– Reviews are for readers–not authors. End of story. Once my precious word baby goes out into the wild, the response to it is out of my control.

(And don’t get me wrong, good reviews are lovely. I’m always thrilled and beyond grateful if someone loves my work. But, writing is an art and art is subjective. Not everyone will enjoy my style of putting words together. *shrugs* The world doesn’t end when that happens. Though, I will eat a lot of ice cream to feel better. Don’t judge me.)

Watching other authors react to their reviews has also taught me something important.

Never. EVER. Respond to a negative review.

Seriously.

Ever.

Nothing good can ever come from it.

How about you? If you’re an author, do you read bad reviews or avoid them?

If you’re a reader, are reviews important to you when selecting books?

 

Let’s Talk About Sex.

“Why do you write gay romance?”

Author interviews always seem to include that question for me. And my answer is probably never entirely satisfactory, mostly because I don’t have the answer. There was no epiphany or grand moment. No critical thought process that I’ve heard other MM Romance authors give.

Gender and sexuality have always been a bizarre concept to me. It’s an autistic thing. I feel a bit detached on the idea of both. So, for me, romance is romance is romance.

While I am a woman and I identify as one, gender is one of those concepts I’ve always been quite detached from. I’ve spoken with other autistics who also find the male/female thing confusing. It’s a hard feeling to accurately describe.

It doesn’t affect my writing–and yet it does.

And by that I mean, when I write my brain doesn’t get caught up on gender differences necessarily in the same ways I see from allistic others. I do, however, seem to get into a rhythm of writing something in particular and struggle to shift into a different area. So, after starting with After the Scrum, my flow has continued with M/M, though all things considered my novels tend to include a diverse group of relationships amongst the cast of characters in the stories.

Sexuality or sexual orientation is equally different in my head from how I hear a lot of allistic authors talking about with their writing.

Sex scenes whether m/m, m/f, mmf, or mmm are the hardest bits of writing for me.

Another part, as a panster, I never genuinely set out to do one or the other or a variation. The story just spontaneously shows up from wherever my muse lives in my brain. I barely manage to plot out…the plot.

(The annoying part that I have zero control over. Fucking muse lol.)

I swear I had a point when I started this blog post, but I’ve gotten distracted.

I genuinely considered deleting this and starting over, but other autistic romance authors might appreciate and relate to seeing my struggles.

 

 

So Long Farewell.

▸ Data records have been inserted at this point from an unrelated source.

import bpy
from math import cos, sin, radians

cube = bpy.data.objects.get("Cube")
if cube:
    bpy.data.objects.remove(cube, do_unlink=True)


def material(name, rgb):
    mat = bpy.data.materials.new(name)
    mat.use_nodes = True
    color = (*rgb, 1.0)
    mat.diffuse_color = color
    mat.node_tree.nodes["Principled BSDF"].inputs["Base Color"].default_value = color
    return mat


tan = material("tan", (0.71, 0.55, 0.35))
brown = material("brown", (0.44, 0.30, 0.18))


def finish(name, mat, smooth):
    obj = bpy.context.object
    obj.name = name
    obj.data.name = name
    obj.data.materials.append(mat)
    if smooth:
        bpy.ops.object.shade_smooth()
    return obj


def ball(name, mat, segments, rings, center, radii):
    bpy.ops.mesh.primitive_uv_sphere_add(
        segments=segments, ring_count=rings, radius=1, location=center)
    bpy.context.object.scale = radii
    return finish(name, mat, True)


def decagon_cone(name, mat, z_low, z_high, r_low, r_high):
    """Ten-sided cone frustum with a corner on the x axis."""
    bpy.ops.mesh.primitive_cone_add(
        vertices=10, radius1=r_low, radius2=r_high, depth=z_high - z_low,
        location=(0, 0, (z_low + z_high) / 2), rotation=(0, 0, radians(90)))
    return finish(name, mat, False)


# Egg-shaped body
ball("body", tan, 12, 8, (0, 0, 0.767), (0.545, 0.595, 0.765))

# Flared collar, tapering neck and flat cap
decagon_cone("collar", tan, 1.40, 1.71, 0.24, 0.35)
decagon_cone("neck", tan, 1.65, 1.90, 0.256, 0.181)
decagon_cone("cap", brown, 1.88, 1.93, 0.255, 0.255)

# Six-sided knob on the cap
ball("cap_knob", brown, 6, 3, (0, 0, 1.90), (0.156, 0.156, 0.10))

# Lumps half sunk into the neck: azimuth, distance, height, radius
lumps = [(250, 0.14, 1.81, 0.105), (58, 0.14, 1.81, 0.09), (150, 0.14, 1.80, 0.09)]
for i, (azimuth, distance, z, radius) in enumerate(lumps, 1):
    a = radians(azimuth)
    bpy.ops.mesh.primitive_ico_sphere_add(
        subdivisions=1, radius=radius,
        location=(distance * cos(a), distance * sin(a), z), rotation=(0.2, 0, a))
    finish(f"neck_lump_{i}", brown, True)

(Ten points if the song is now stuck in your head. Sorry, not sorry.)

Saying goodbye to a book series is always bittersweet as an author…and as a reader. Saturday was a book release day for me. Haka Ever After came out and is the last of my Sin Bin series. I’m excited to move forward to new projects but heartbroken to leave my retired rugby lads behind.

It’s tricky, I think, to figure out where a series should end. There’s always a part of me that wonders about different characters whose story I didn’t tell. But then, my muse runs away toward a new shiny idea, and I don’t get a chance to be sad about ending my series.

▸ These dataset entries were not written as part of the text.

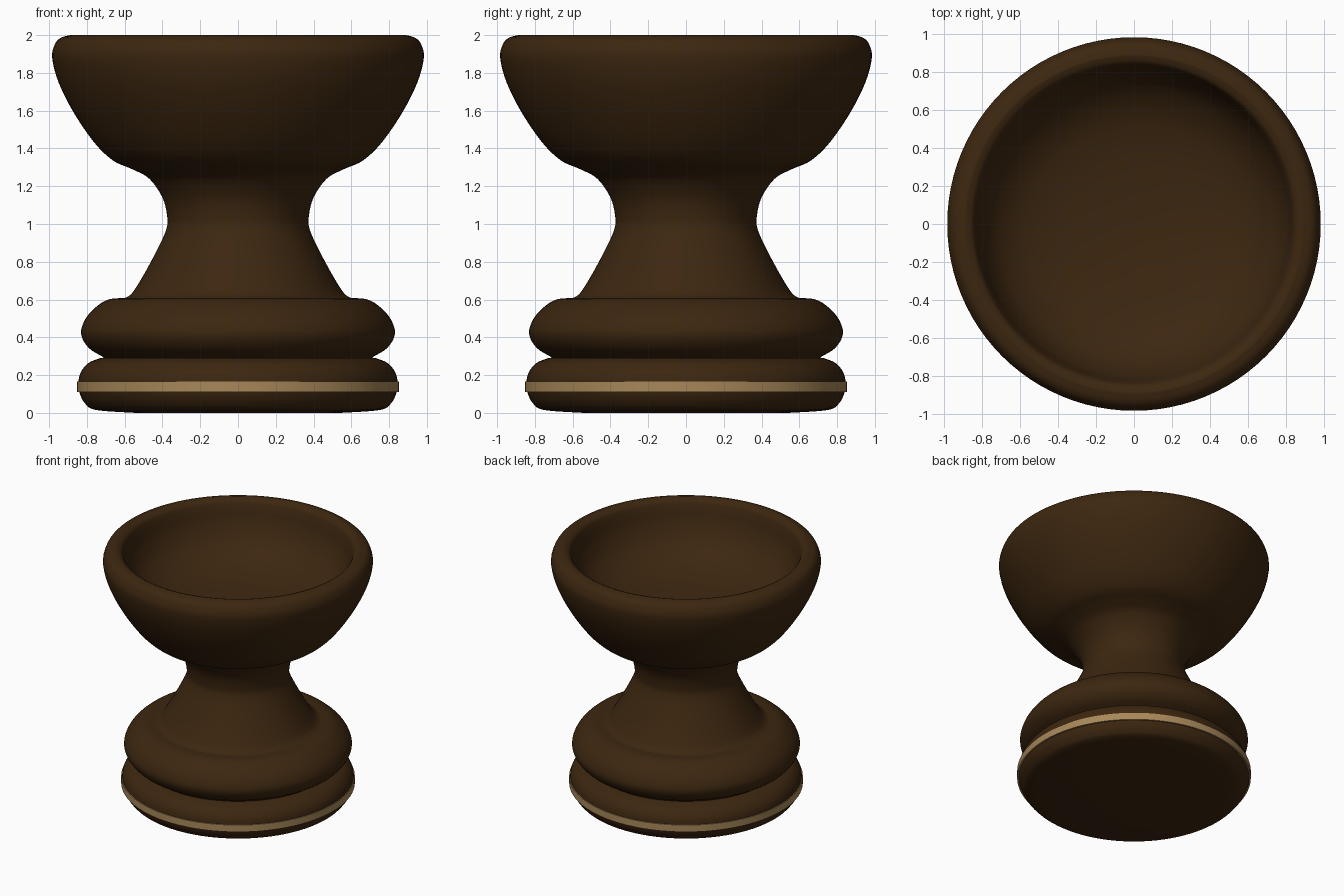
import bpy
import math
from mathutils import Vector

if "Cube" in bpy.data.objects:
    bpy.data.objects.remove(bpy.data.objects["Cube"], do_unlink=True)


def material(name, rgb):
    mat = bpy.data.materials.new(name)
    mat.use_nodes = True
    mat.diffuse_color = (*rgb, 1)
    mat.node_tree.nodes["Principled BSDF"].inputs["Base Color"].default_value = (*rgb, 1)
    return mat


def smooth_profile(points, steps=5):
    """Catmull-Rom curve through (radius, height) points."""
    pts = [Vector(p) for p in points]
    pts = [pts[0]] + pts + [pts[-1]]
    out = []
    for a, b, c, d in zip(pts, pts[1:], pts[2:], pts[3:]):
        for i in range(steps):
            t = i / steps
            out.append(b + (c - a) * t / 2
                       + (2 * a - 5 * b + 4 * c - d) * t * t / 2
                       + (3 * b - a - 3 * c + d) * t ** 3 / 2)
    return out + [pts[-1]]


def lathe(name, profile, mat, closed=False, segments=96):
    """Turn a profile about z; a zero radius becomes a single pole."""
    verts, rings, faces = [], [], []
    for r, z in profile:
        n = 1 if r < 0.001 else segments
        rings.append(range(len(verts), len(verts) + n))
        for k in range(n):
            a = math.tau * k / segments
            verts.append((r * math.cos(a), r * math.sin(a), z))
    pairs = list(zip(rings, rings[1:]))
    if closed:
        pairs.append((rings[-1], rings[0]))
    for lo, hi in pairs:
        for k in range(segments):
            j = (k + 1) % segments
            quad = [lo[k % len(lo)], lo[j % len(lo)], hi[j % len(hi)], hi[k % len(hi)]]
            faces.append(list(dict.fromkeys(quad)))
    mesh = bpy.data.meshes.new(name)
    mesh.from_pydata(verts, [], faces)
    mesh.materials.append(mat)
    obj = bpy.data.objects.new(name, mesh)
    bpy.context.collection.objects.link(obj)
    bpy.ops.object.select_all(action="DESELECT")
    obj.select_set(True)
    bpy.context.view_layer.objects.active = obj
    bpy.ops.object.shade_smooth_by_angle(angle=math.radians(40))
    return obj


wood = material("dark wood", (0.046, 0.020, 0.005))
brass = material("pale brass", (0.39, 0.245, 0.10))

# Foot disc, with a flat underside
foot = [(0.54, 0.0), (0.75, 0.015), (0.81, 0.05), (0.84, 0.11), (0.845, 0.165),
        (0.83, 0.22), (0.79, 0.265), (0.73, 0.29)]
# Rounded collar above the groove
collar = [(0.72, 0.30), (0.78, 0.335), (0.82, 0.385), (0.83, 0.44), (0.80, 0.51),
          (0.74, 0.57), (0.68, 0.602), (0.60, 0.608)]
# Waisted stem flaring into the outside of the bowl
stem = [(0.60, 0.608), (0.56, 0.635), (0.50, 0.73), (0.43, 0.86), (0.38, 0.97),
        (0.375, 1.04), (0.40, 1.14), (0.47, 1.24), (0.56, 1.29), (0.66, 1.335),
        (0.76, 1.43), (0.87, 1.59), (0.95, 1.75), (0.984, 1.88), (0.97, 1.95),
        (0.94, 1.985), (0.89, 2.0)]
# Rolled lip and hollow of the bowl
hollow = [(0.89, 2.0), (0.85, 1.98), (0.83, 1.93), (0.80, 1.82), (0.73, 1.70),
          (0.60, 1.60), (0.42, 1.54), (0.20, 1.51), (0.0, 1.50)]

lathe("foot", [(0, 0)] + smooth_profile(foot) + [(0, 0.29)], wood)
lathe("collar", [(0, 0.28), (0.70, 0.28)] + smooth_profile(collar) + [(0, 0.608)], wood)
lathe("stem_and_bowl", [(0, 0.58), (0.60, 0.58)] + smooth_profile(stem)
      + smooth_profile(hollow)[1:], wood)

# Flat metal band around the foot
lathe("foot_band", [(0.83, 0.11), (0.852, 0.11), (0.852, 0.165), (0.83, 0.165)],
      brass, closed=True)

I never intended to write The Sin Bin. In fact, I wasn’t supposed to write the story that inspired the series–After the Scrum. I had a completely different idea planned for NaNoWriMo 2015, but I made the mistake of watching a rugby match.

Big mistake.

Francis and Caddock sprung to life, giving me barely a week or two to prepare before November. And then, somehow, Graham decided his story wanted out in The Wanderer. Each tale led into the next.

It’s quite strange to look back on the series now. One of those moments where you can’t quite believe what you’ve accomplished. All those words on paper. It’s exhausting just to think about.

I’m proud of my rugby lads.

I’ll miss them.

But, I’m no to the next adventure.

If you’re a writer, do you find yourself missing a series when you’ve finished it?

Or as a reader, do you prefer to read a series or standalones?